**WHAT THE TASK ASKS**
Starting with the line that has "l.length, THICK, 1)))", retype each line down to the end of the entries below, without leaving any out or adding any.

Items from a data source:
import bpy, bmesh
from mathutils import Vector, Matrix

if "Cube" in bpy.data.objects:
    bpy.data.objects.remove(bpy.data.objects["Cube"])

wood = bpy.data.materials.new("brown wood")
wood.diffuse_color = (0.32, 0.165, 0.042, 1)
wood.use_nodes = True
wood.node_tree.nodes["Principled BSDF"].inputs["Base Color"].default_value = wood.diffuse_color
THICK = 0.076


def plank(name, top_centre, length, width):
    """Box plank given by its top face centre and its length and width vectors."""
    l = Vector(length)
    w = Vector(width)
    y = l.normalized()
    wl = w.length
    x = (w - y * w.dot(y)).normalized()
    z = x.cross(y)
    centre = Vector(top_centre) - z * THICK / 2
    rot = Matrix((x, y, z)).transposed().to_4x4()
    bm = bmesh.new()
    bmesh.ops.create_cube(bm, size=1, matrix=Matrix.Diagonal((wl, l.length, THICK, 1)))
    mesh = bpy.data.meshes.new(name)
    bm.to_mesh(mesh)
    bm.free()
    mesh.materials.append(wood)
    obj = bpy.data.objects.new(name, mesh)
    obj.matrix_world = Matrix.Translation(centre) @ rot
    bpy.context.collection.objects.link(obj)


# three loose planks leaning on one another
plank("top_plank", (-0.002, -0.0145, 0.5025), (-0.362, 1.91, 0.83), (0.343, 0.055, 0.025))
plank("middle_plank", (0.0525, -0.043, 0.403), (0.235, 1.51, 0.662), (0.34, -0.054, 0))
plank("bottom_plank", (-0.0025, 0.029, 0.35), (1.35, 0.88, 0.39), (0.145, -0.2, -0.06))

**OUTPUT**
    bmesh.ops.create_cube(bm, size=1, matrix=Matrix.Diagonal((wl, l.length, THICK, 1)))
    mesh = bpy.data.meshes.new(name)
    bm.to_mesh(mesh)
    bm.free()
    mesh.materials.append(wood)
    obj = bpy.data.objects.new(name, mesh)
    obj.matrix_world = Matrix.Translation(centre) @ rot
    bpy.context.collection.objects.link(obj)


# three loose planks leaning on one another
plank("top_plank", (-0.002, -0.0145, 0.5025), (-0.362, 1.91, 0.83), (0.343, 0.055, 0.025))
plank("middle_plank", (0.0525, -0.043, 0.403), (0.235, 1.51, 0.662), (0.34, -0.054, 0))
plank("bottom_plank", (-0.0025, 0.029, 0.35), (1.35, 0.88, 0.39), (0.145, -0.2, -0.06))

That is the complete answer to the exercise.